The drawing that launched a thousand, or at least one, ark(s).

The drawing that launched a thousand, or at least one, ark(s).

Apart from the ark design is the more important question—the question about leg room. With all our technology, and a world that has been pretty thoroughly, if disappointingly, explored, we still haven’t catalogued all the species on the planet. The ark had to hold all the species since evolution is a diabolical lie. Pugs had to be there as well as their non-ancestral wolves. Both African and Indian elephants. Black and white rhinos. Hippopotami, pygmy and economy-sized. It had to have been pretty crowded, and Answers in Genesis claims there had to be room for dinosaurs too. For me the question has always been those left off the ark—the fish. If the oceans are salt water and the whole world was flooded, whence the fresh-water fish? They couldn’t have evolved, since nobody does. That’s a head-scratcher.
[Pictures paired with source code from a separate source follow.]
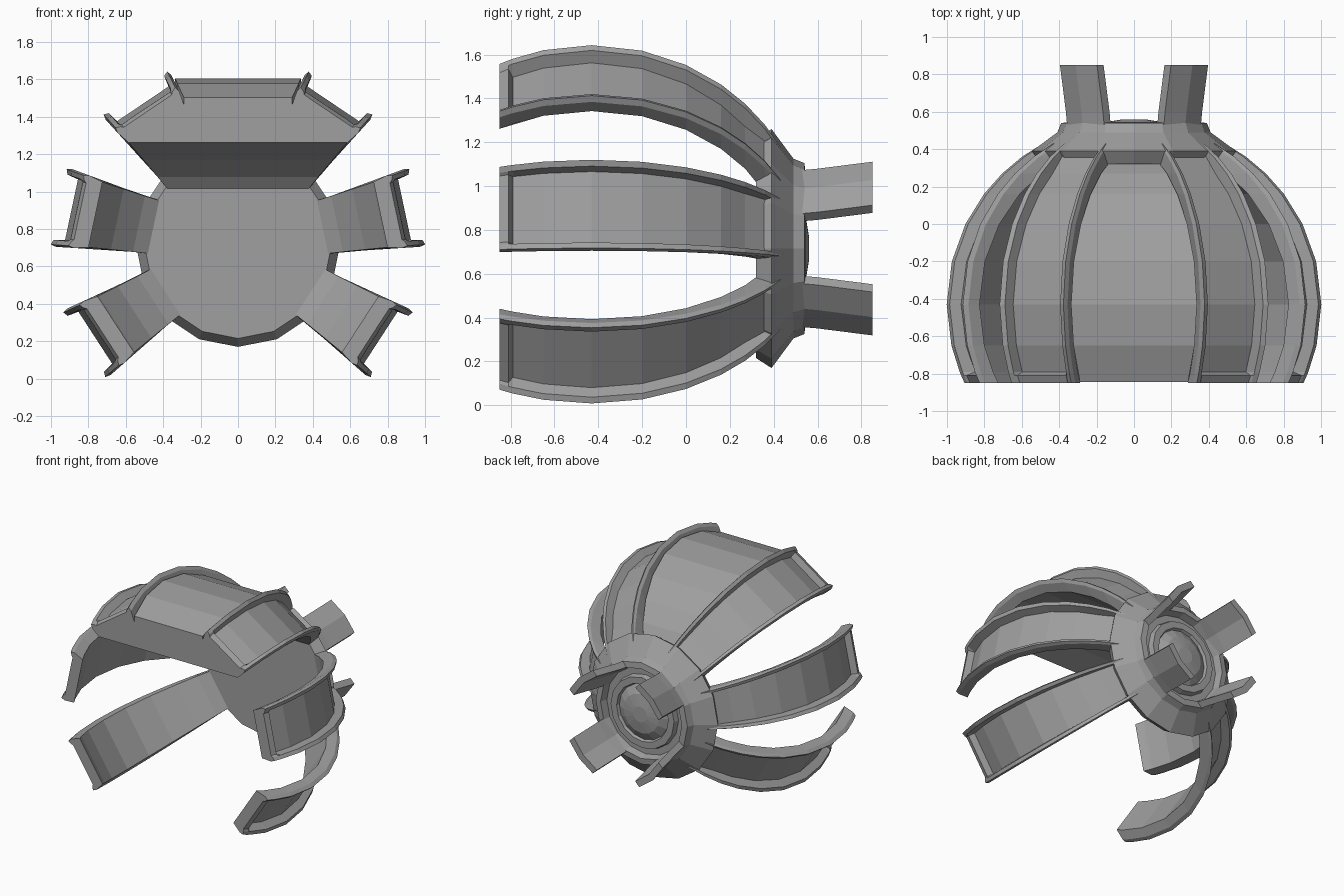
import bpy, bmesh
from math import sqrt, sin, cos, pi, radians

if "Cube" in bpy.data.objects:
    bpy.data.objects.remove(bpy.data.objects["Cube"])

grey = bpy.data.materials.new("plain_grey")
grey.use_nodes = True
grey.diffuse_color = (0.35, 0.35, 0.35, 1)
grey.node_tree.nodes["Principled BSDF"].inputs["Base Color"].default_value = (0.35, 0.35, 0.35, 1)

AXIS_Z = 0.715      # height of the hub axis
BELLY_Y = -0.43     # where the claws are widest
RIM, FLOOR, INNER = 0.98, 0.91, 0.885
STATIONS = [-0.85, -0.65, -0.43, -0.2, 0.0, 0.16, 0.27, 0.36, 0.43]


def loft(name, sections, closed=False):
    """Skin a row of matching sections, capping the two ends."""
    bm = bmesh.new()
    rings = [[bm.verts.new(p) for p in s] for s in sections]
    n = len(rings[0])
    for a, b in zip(rings, rings[1:]):
        for i in range(n):
            j = (i + 1) % n
            bm.faces.new((a[i], a[j], b[j], b[i]))
    bm.faces.new(rings[0])
    bm.faces.new(rings[-1])
    bmesh.ops.recalc_face_normals(bm, faces=bm.faces)
    mesh = bpy.data.meshes.new(name)
    bm.to_mesh(mesh)
    bm.free()
    mesh.materials.append(grey)
    obj = bpy.data.objects.new(name, mesh)
    bpy.context.collection.objects.link(obj)
    return obj


def polar(angle, radial, tangent, y):
    """Point at a radial distance and sideways offset around the hub axis."""
    c, s = cos(angle), sin(angle)
    return (radial * c - tangent * s, y, AXIS_Z + radial * s + tangent * c)


def arc(size, y):
    return sqrt(max(size ** 2 - (y - BELLY_Y) ** 2, 0.01))


def half_width(y):
    return 0.07 + 0.145 * arc(RIM, y)


# Claws: curved channels with raised side rims and end walls
def claw(name, degrees):
    a = radians(degrees)

    def section(y, floor):
        w, rim = half_width(y), arc(RIM, y)
        f, i = arc(floor, y), arc(INNER, y)
        half = [(0.9 * w, i), (w, rim - 0.03), (0.97 * w, rim),
                (0.84 * w, rim - 0.01), (0.78 * w, f)]
        pts = half + [(-t, r) for t, r in reversed(half)]
        return [polar(a, r, t, y) for t, r in pts]

    wall = RIM - 0.02
    rows = [section(-0.85, wall), section(-0.81, wall), section(-0.79, FLOOR)]
    rows += [section(y, FLOOR) for y in STATIONS[1:-2]]
    rows += [section(y, FLOOR + 0.03) for y in STATIONS[-2:]]
    loft(name, rows)


for side, flip in (("left", False), ("right", True)):
    for part, angle in (("lower", -33), ("middle", 12), ("upper", 56)):
        claw(f"{side}_{part}_claw", 180 - angle if flip else angle)


# Top shell: solid bridge between the two upper claws
def shell_section(y):
    a, w, i = radians(56), half_width(y), arc(INNER, y)
    low = polar(a, i, -0.9 * w, y)
    high = polar(a, i, 0.9 * w, y)
    half = [low, high, (high[0], y, AXIS_Z + arc(0.89, y))]
    return half + [(-x, v, z) for x, v, z in reversed(half)]


loft("top_shell", [shell_section(y) for y in [-0.845] + STATIONS[1:]])

# Hub: sixteen-sided turned body with a stepped back and a small dome
HUB = [(0.32, 0.50), (0.39, 0.545), (0.49, 0.41), (0.54, 0.39), (0.545, 0.345),
       (0.49, 0.33), (0.49, 0.28), (0.53, 0.27), (0.53, 0.22), (0.51, 0.21),
       (0.545, 0.15), (0.56, 0.06)]
loft("hub", [[polar(k * pi / 8, r, 0, y) for k in range(16)] for y, r in HUB])


# Rear prongs: four slightly bowed plates that spread backwards
def prong_section(a, y, r):
    outer = [(-0.14, r - 0.01), (0, r + 0.012), (0.14, r - 0.01)]
    inner = [(t, q - 0.05) for t, q in reversed(outer)]
    return [polar(a, q, t, y) for t, q in outer + inner]


for k, name in enumerate(("upper_left", "upper_right", "lower_right", "lower_left")):
    a = radians(45 + 90 * k)
    loft(name + "_prong", [prong_section(a, 0.48, 0.37), prong_section(a, 0.60, 0.385),
                           prong_section(a, 0.85, 0.43)])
Good thing too, because there had to have been more than just two fleas on that ark.

Floods and Fairytales

Never mind that the Bible gives only a cursory description of “Noah’s ark.” Never mind that the story in Genesis is clearly derivative from Mesopotamian originals such as the epics of Ziusudra, Atrahasis, and Gilgamesh (the Utnapishtim version). Never mind that all species of animals cannot survive within a single, extremely limited biosphere without evolving afterward into the diversity that the world currently hosts, even counting extinctions. Never mind that not enough water exists (with apologies to Kevin Costner) to cover all landforms without every mountain being pounded flat and stacked neatly on top of the ocean floor. In short, never mind reality—people will continue to build replicas of Noah’s ark. As a literary trope the ark has proved invaluable; many of my posts demonstrate how it appears and reappears in books and movies as a symbol of human irresponsibility. And yet, in order to demonstrate the veracity of an ancient myth, we continue to build fundamentalist arks.

Yesterday my wife pointed me to a msnbc story of an ark being built—and sailed—in the Netherlands. Certainly those in the “low countries” have global warming to deal with more immediately that those on higher (geologically, not morally, speaking) ground, and the engineer of this particular ark does not strike the viewer as a rabid literalist (he is a little too unkempt for that, and his shirt is not white and he wears no tie). John Huibers, however, worries about a more localized flood in the Netherlands. The ark may be overkill since polar bears, koala bears and panda bears are rare in Amsterdam, at least when one is not medicated. Arks, however, make great tourist attractions.

In Hong Kong the Kwok brothers built an ark replica in 2009. Greenpeace has one in Istanbul. A Christian theme-park featuring a full-size ark is under development in Kentucky, and just two years ago I drove past a roadside ark being built in Maryland. Most of these arks, interestingly, follow the design in the Sun Pictures’ production In Search of Noah’s Ark rather than the more traditional, mythic design in my children’s Bible. It is a natural human tendency to mistake form for substance. The story of Noah is a cautionary tale that has taken on daunting real-life implications in our treatment of our planet. Water is the signature of life, but for us land-dwellers too much is not a good thing. Thankfully, should a flood come, there will soon be enough arks around the world that would-be Noahs may find themselves in a buyers’ market.

Still my favorite ark